Reasons to Stay at the Omni Rancho Las Palmas Resort & Spa, Rancho Mirage, CA, U.S.A.
June 26, 2016
Is the Water Safe to Drink Abroad?
June 2, 2016
When you turn on the tap at home and fill a glass of water, do you ever think twice about whether the water is safe to drink? I know I usually don’t. Living in California and coming from Europe, I sometimes take my water for granted, but as a traveler, I know that can be dangerous.
No matter where you are traveling to, you need to stay hydrated. Check out this simple guide to water safety while traveling abroad.
Research Water Safety
First, it’s important to know that when a country’s water is labeled “unsafe,” it doesn’t mean you’ll die the minute the water touches your lips. It just means that the water is contaminated enough that it could potentially make you sick. You may see locals drinking the water because their bodies are used to the impurities. You, however, are not, and so you could get sick.
The Center for Disease Control and Prevention’s website has plenty of helpful information on water safety in other countries. Read up on their advice first.
Once you’ve booked your hotel, use Google Maps to check the area surrounding your hotel. More than likely, you’ll have a grocery store or market nearby that will sell bottled water. Write down or print out directions.
Of course, you can’t take a case of bottled water through airport security, but have a few options in mind. Before you leave the airport, make sure you pick up a bottle of water from a shop. After checking in, head to the grocery store you found earlier and stock up on bottled water.
Sometimes, you just won’t know how good the water is until you get there. When visiting Mexico, for example, your best option would be to ask locals about the drinking water. Since they’re the ones drinking it frequently, they’ll be able to tell you what’s safe and what’s not.
When you arrive, ask your hotel concierge for advice on drinking water. He or she may have helpful tips and advice for dining in certain areas of the city. If the water in the hotel is unsafe to drink, a sign should be posted near the faucet in your room, and the hotel will provide you with water bottles.
Always Be Cautious

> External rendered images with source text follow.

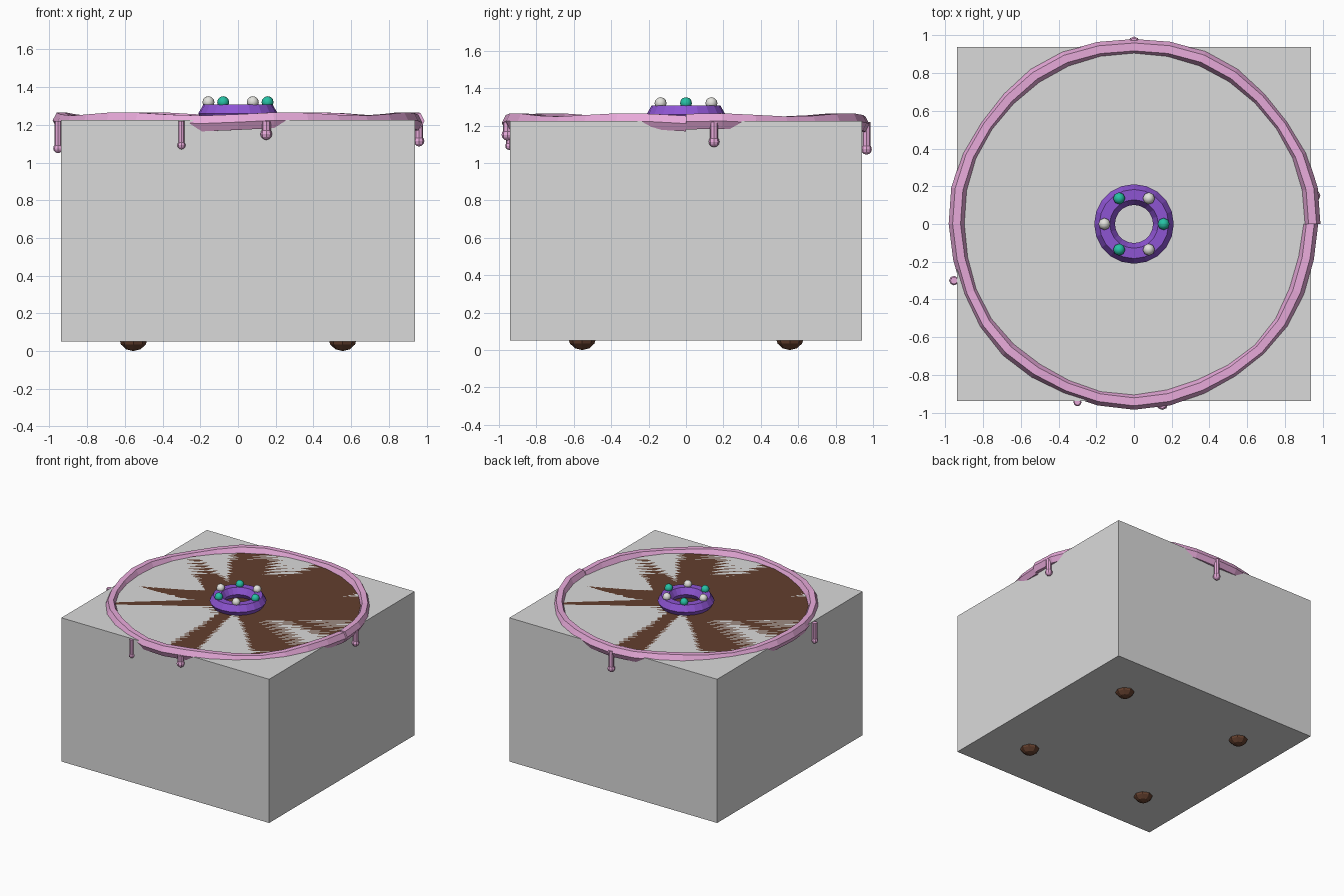
import bpy, bmesh
from math import sin, cos, pi, tau, radians
from mathutils import Matrix

old = bpy.data.objects.get("Cube")
if old:
    bpy.data.objects.remove(old, do_unlink=True)


def material(name, rgb):
    m = bpy.data.materials.new(name)
    m.use_nodes = True
    m.diffuse_color = (*rgb, 1)
    m.node_tree.nodes["Principled BSDF"].inputs["Base Color"].default_value = (*rgb, 1)
    return m


GREY = material("plain grey", (0.7, 0.7, 0.7))
BROWN = material("chocolate brown", (0.125, 0.05, 0.027))
PINK = material("icing pink", (0.86, 0.43, 0.75))
PURPLE = material("topper purple", (0.27, 0.09, 0.65))
TEAL = material("teal bead", (0.02, 0.53, 0.37))
PEARL = material("pearl white", (0.76, 0.76, 0.72))


def finish(name, bm, mat):
    bmesh.ops.recalc_face_normals(bm, faces=bm.faces)
    me = bpy.data.meshes.new(name)
    bm.to_mesh(me)
    bm.free()
    me.materials.append(mat)
    ob = bpy.data.objects.new(name, me)
    bpy.context.collection.objects.link(ob)
    return ob


def add_ball(bm, x, y, z, r, rz=None, seg=8):
    m = Matrix.Translation((x, y, z)) @ Matrix.Diagonal((r, r, rz or r, 1))
    bmesh.ops.create_uvsphere(bm, u_segments=seg, v_segments=6, radius=1, matrix=m)


def add_cylinder(bm, x, y, z0, z1, r, seg):
    bmesh.ops.create_cone(bm, cap_ends=True, cap_tris=True, segments=seg, radius1=r,
                          radius2=r, depth=z1 - z0,
                          matrix=Matrix.Translation((x, y, (z0 + z1) / 2)))


def add_tube(bm, path, rx, rz, closed):
    """Six-sided tube around z; path lists (angle, radius, height)."""
    rings = []
    for a, r, z in path:
        ring = []
        for k in range(6):
            t = k * tau / 6
            d = r + rx * cos(t)
            ring.append(bm.verts.new((d * cos(a), d * sin(a), z + rz * sin(t))))
        rings.append(ring)
    pairs = list(zip(rings, rings[1:]))
    if closed:
        pairs.append((rings[-1], rings[0]))
    else:
        bm.faces.new(rings[0])
        bm.faces.new(rings[-1])
    for p, q in pairs:
        for k in range(6):
            n = (k + 1) % 6
            bm.faces.new((p[k], q[k], q[n], p[n]))


TOP = 1.225

# Square block
bm = bmesh.new()
bmesh.ops.create_cube(bm, size=1, matrix=Matrix.Translation((0, 0, (TOP + 0.05) / 2))
                      @ Matrix.Diagonal((1.88, 1.88, TOP - 0.05, 1)))
finish("block", bm, GREY)

# Round cake body, flush with the top of the block
bm = bmesh.new()
add_cylinder(bm, 0, 0, 0.06, TOP, 0.92, 32)
finish("cake_body", bm, BROWN)

# Feet
for sx, side in ((1, "left"), (-1, "right")):
    for sy, end in ((-1, "front"), (1, "back")):
        bm = bmesh.new()
        add_ball(bm, sx * 0.555, sy * 0.555, 0.07, 0.076, 0.07)
        finish(f"foot_{end}_{side}", bm, BROWN)

# Wavy icing rim, open at one seam
bm = bmesh.new()
path = []
for i in range(33):
    a = i * tau / 32
    path.append((a, 0.947 - 0.012 * i / 32 + 0.005 * sin(7 * a),
                 1.216 + 0.009 * sin(6.5 * a + 0.6)))
add_tube(bm, path, 0.042, 0.048, False)
finish("icing_rim", bm, PINK)

# Icing drips: x, y, bottom height, radius
drips = [(-0.955, -0.30, 1.05, 0.022), (-0.30, -0.945, 1.07, 0.019),
         (0.15, -0.955, 1.12, 0.027), (0.96, 0.15, 1.085, 0.025),
         (0, 0.965, 1.045, 0.025)]
for i, (x, y, low, r) in enumerate(drips):
    bm = bmesh.new()
    add_cylinder(bm, x, y, low + r, 1.22, r * 0.88, 8)
    add_ball(bm, x, y, low + r * 1.15, r * 1.15)
    finish(f"icing_drip_{i + 1}", bm, PINK)

# Topper ring
bm = bmesh.new()
add_tube(bm, [(i * tau / 20, 0.156, 1.26) for i in range(20)], 0.055, 0.055, True)
finish("topper_ring", bm, PURPLE)

# Beads in alternating colours
for i in range(6):
    a = i * pi / 3
    bm = bmesh.new()
    add_ball(bm, 0.157 * cos(a), 0.157 * sin(a), 1.32, 0.032)
    finish(f"bead_{i + 1}", bm, PEARL if i % 2 else TEAL)

# Smooth the beads, keeping every sharper edge
bpy.ops.object.select_all(action='DESELECT')
for ob in bpy.context.collection.objects:
    if ob.name.startswith("bead_"):
        ob.select_set(True)
        bpy.context.view_layer.objects.active = ob
bpy.ops.object.shade_smooth_by_angle(angle=radians(50))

If you don’t think you drink a lot of water, think again. You shower in it, bathe your kids in it, brush your teeth in it, and use it to brew your morning coffee. We often don’t think about it when we ask for ice water or fill a glass to go with some water, but when traveling to places with unsafe water, you need to think more about your water consumption.
When traveling, remember these tips:
Don’t ask for ice in a beverage.
Drink from cans and bottles if possible.
Don’t order a salad in countries with unsafe water. The restaurant will wash the vegetables in the water.
Be cautious which bodies of water you swim in.
Keep your mouth closed when showering or swimming.
Invest in traveler’s insurance, which will help you should you get sick from drinking bad water.
Unsafe water shouldn’t deter you from visiting a country with unsafe drinking water. Just remember to travel smart, and you’ll stay hydrated and healthy.
Share with me, what questions about water safety do you have?